EXERCISE REQUIREMENTS:
Copy each line below containing "context".

Collected data:
* * * * *
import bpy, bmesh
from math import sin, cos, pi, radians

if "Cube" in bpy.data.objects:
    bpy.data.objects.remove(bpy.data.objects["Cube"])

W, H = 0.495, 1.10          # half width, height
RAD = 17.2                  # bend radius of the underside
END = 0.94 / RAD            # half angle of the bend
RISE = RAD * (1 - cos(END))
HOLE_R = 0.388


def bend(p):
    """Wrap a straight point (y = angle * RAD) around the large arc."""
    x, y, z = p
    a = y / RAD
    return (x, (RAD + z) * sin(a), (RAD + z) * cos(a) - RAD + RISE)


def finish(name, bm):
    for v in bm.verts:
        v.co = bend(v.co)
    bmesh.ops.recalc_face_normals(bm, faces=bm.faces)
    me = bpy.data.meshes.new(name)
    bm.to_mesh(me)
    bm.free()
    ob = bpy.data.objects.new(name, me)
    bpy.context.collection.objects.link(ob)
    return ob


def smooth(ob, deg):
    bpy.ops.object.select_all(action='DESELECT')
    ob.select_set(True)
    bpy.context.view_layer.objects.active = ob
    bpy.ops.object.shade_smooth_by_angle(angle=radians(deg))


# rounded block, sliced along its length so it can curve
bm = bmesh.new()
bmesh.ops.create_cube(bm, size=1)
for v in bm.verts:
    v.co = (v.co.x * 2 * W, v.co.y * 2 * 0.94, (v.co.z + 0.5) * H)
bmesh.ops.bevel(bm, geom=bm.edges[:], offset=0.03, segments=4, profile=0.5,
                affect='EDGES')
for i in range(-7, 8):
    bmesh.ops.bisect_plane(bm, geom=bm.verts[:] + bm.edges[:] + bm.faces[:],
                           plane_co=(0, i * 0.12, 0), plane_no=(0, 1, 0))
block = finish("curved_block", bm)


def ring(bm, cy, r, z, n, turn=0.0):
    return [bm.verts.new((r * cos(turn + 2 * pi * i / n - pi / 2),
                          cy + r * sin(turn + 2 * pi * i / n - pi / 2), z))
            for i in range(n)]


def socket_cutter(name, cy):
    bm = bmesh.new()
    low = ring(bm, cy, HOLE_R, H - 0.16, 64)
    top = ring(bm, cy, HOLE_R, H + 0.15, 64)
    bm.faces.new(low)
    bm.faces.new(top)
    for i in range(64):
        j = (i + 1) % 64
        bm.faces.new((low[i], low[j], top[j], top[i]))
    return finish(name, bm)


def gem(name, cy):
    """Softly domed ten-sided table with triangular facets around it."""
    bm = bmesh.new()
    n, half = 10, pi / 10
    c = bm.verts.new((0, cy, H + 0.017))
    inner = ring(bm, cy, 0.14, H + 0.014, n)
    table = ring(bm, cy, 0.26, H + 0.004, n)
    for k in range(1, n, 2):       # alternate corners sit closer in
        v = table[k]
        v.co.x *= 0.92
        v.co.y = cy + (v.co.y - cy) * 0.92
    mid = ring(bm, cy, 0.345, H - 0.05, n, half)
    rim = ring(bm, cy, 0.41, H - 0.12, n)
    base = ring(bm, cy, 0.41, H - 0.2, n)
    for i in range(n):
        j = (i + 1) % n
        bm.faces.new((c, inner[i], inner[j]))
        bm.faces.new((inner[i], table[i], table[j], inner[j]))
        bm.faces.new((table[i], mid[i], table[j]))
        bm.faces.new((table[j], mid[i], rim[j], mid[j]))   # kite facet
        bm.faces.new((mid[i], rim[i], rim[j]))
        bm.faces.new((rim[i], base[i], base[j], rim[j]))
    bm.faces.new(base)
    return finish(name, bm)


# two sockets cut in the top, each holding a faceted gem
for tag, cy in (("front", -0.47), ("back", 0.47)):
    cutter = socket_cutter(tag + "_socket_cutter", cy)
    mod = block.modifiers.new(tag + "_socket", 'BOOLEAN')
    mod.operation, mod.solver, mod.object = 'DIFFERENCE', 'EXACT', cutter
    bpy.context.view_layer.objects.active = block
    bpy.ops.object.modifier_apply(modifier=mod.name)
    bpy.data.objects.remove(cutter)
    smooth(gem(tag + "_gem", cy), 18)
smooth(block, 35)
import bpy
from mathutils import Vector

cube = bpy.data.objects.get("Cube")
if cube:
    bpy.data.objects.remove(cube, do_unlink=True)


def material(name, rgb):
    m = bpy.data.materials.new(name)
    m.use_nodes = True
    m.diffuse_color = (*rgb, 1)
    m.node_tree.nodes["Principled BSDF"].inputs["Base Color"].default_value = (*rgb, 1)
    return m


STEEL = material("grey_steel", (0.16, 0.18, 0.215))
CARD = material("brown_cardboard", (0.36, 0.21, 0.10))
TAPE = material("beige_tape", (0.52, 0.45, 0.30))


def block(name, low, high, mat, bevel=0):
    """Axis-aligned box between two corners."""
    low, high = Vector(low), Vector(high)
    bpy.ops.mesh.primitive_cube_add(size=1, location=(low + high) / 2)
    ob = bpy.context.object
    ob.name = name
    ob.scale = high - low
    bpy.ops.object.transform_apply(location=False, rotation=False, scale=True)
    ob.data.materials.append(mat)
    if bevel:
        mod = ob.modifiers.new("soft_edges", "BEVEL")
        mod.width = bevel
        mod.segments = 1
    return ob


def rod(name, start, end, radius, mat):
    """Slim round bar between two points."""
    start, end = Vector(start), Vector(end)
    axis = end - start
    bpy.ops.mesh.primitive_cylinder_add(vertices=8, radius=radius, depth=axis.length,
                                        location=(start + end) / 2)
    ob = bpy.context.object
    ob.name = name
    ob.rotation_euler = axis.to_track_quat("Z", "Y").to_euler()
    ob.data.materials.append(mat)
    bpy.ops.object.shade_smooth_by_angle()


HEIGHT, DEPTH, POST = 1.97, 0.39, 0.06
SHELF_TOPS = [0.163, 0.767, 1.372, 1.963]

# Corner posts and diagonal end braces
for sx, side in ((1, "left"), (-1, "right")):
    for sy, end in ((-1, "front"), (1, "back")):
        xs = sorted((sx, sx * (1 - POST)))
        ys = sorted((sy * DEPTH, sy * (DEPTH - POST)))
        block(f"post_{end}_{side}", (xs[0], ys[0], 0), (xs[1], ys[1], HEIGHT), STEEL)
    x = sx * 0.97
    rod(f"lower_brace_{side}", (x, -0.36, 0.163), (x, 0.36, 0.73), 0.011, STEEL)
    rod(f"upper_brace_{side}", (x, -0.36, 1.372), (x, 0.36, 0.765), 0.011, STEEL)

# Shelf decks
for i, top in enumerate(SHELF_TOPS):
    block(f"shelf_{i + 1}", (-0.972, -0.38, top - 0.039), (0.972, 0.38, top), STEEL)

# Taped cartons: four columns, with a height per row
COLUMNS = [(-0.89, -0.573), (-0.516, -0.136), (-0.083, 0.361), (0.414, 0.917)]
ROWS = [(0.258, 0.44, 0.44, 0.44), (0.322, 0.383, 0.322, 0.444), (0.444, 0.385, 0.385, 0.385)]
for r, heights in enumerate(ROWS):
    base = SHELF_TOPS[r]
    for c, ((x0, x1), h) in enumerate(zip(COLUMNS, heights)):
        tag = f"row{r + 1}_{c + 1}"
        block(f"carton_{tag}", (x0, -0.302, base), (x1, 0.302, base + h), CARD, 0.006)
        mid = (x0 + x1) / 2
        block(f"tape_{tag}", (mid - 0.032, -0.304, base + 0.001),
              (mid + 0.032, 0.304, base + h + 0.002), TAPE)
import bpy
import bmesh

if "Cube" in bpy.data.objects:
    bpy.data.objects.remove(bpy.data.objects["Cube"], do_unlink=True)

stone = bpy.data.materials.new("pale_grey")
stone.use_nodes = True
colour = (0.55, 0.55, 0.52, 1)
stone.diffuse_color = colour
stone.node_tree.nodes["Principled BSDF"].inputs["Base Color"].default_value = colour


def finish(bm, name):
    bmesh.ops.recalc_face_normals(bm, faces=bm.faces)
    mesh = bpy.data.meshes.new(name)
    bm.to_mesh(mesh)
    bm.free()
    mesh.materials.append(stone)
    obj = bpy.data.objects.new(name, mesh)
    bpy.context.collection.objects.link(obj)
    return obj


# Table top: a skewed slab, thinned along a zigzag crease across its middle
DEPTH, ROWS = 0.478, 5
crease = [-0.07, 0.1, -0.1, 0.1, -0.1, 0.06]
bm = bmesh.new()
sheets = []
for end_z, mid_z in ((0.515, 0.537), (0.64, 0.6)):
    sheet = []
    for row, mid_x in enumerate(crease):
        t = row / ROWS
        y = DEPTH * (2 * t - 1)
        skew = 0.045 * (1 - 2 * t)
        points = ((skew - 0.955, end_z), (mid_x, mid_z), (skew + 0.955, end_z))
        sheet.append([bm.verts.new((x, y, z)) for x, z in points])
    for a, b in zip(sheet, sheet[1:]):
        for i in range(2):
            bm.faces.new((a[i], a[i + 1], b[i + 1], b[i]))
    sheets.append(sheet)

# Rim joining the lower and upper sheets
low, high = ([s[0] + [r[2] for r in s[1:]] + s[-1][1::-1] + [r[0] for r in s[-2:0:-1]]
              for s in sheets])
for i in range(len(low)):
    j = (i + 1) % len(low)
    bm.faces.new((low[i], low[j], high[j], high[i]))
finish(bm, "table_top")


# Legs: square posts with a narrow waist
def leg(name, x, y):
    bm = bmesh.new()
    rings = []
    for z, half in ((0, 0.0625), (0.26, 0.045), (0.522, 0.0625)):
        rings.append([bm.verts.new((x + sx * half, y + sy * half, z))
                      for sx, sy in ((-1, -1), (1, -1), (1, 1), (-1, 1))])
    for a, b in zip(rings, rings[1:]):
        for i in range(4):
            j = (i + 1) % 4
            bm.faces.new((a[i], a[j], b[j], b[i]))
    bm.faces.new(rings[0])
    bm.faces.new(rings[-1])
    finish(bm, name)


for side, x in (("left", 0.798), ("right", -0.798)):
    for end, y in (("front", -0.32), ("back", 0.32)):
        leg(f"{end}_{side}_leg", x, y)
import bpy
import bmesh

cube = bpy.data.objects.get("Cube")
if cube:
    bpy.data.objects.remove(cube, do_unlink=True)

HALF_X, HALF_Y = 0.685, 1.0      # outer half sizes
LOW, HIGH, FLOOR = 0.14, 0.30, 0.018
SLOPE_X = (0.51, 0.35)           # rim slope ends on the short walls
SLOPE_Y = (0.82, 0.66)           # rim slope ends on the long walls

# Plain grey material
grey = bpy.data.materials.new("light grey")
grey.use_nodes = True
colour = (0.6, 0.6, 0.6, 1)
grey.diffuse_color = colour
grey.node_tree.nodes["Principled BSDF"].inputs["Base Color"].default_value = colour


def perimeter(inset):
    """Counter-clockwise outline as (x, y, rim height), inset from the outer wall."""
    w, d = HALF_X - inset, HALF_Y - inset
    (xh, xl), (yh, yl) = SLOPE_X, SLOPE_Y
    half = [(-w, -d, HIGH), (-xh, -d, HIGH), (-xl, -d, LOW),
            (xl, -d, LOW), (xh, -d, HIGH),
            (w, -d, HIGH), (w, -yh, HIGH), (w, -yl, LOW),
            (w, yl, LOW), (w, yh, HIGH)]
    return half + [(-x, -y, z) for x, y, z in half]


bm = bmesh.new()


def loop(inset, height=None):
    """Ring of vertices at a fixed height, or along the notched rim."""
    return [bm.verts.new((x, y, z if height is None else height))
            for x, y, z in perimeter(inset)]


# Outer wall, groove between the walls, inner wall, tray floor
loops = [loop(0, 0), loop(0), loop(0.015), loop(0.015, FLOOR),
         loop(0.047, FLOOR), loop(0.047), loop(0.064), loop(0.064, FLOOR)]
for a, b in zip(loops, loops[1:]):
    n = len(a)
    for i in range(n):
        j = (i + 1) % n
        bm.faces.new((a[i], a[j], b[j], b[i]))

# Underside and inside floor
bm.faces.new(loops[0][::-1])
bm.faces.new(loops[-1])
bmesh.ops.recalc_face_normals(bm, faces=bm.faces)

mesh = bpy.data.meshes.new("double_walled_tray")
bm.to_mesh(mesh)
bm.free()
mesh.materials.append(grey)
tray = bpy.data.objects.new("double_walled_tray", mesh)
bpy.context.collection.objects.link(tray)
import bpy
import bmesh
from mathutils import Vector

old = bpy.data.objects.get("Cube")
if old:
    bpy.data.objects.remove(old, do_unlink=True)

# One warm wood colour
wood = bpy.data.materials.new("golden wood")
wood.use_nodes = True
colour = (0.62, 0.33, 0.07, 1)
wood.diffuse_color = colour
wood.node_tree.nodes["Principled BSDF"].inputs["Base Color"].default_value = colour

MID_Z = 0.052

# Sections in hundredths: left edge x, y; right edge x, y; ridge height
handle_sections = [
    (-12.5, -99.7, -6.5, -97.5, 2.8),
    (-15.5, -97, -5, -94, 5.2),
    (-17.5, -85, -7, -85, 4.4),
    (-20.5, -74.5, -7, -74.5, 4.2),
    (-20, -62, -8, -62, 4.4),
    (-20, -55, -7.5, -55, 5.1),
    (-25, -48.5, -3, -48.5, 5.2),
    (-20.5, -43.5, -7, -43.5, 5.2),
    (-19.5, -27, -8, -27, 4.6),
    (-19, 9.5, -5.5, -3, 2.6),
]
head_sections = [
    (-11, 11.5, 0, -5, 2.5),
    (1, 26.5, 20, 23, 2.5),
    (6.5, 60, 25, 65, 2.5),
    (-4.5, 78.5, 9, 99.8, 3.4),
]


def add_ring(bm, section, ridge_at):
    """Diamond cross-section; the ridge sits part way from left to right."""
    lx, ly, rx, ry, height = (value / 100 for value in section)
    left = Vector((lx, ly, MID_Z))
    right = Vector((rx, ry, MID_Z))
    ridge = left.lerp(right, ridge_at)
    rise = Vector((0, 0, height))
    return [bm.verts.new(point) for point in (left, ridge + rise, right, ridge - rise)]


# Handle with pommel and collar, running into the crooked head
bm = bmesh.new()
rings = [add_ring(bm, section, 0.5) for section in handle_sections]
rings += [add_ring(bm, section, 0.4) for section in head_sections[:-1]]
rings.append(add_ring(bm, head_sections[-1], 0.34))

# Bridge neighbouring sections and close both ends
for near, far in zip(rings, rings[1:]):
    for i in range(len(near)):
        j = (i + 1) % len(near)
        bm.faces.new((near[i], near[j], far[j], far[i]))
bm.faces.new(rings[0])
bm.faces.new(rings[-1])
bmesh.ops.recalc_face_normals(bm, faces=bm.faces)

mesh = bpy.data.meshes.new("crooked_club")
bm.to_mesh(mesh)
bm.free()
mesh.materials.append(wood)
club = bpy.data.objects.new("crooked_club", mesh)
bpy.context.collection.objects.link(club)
* * * * *
RESPONSE TO THIS TASK:
    bpy.context.collection.objects.link(ob)
    bpy.context.view_layer.objects.active = ob
    bpy.context.view_layer.objects.active = block
    ob = bpy.context.object
    ob = bpy.context.object
    bpy.context.collection.objects.link(obj)
bpy.context.collection.objects.link(tray)
bpy.context.collection.objects.link(club)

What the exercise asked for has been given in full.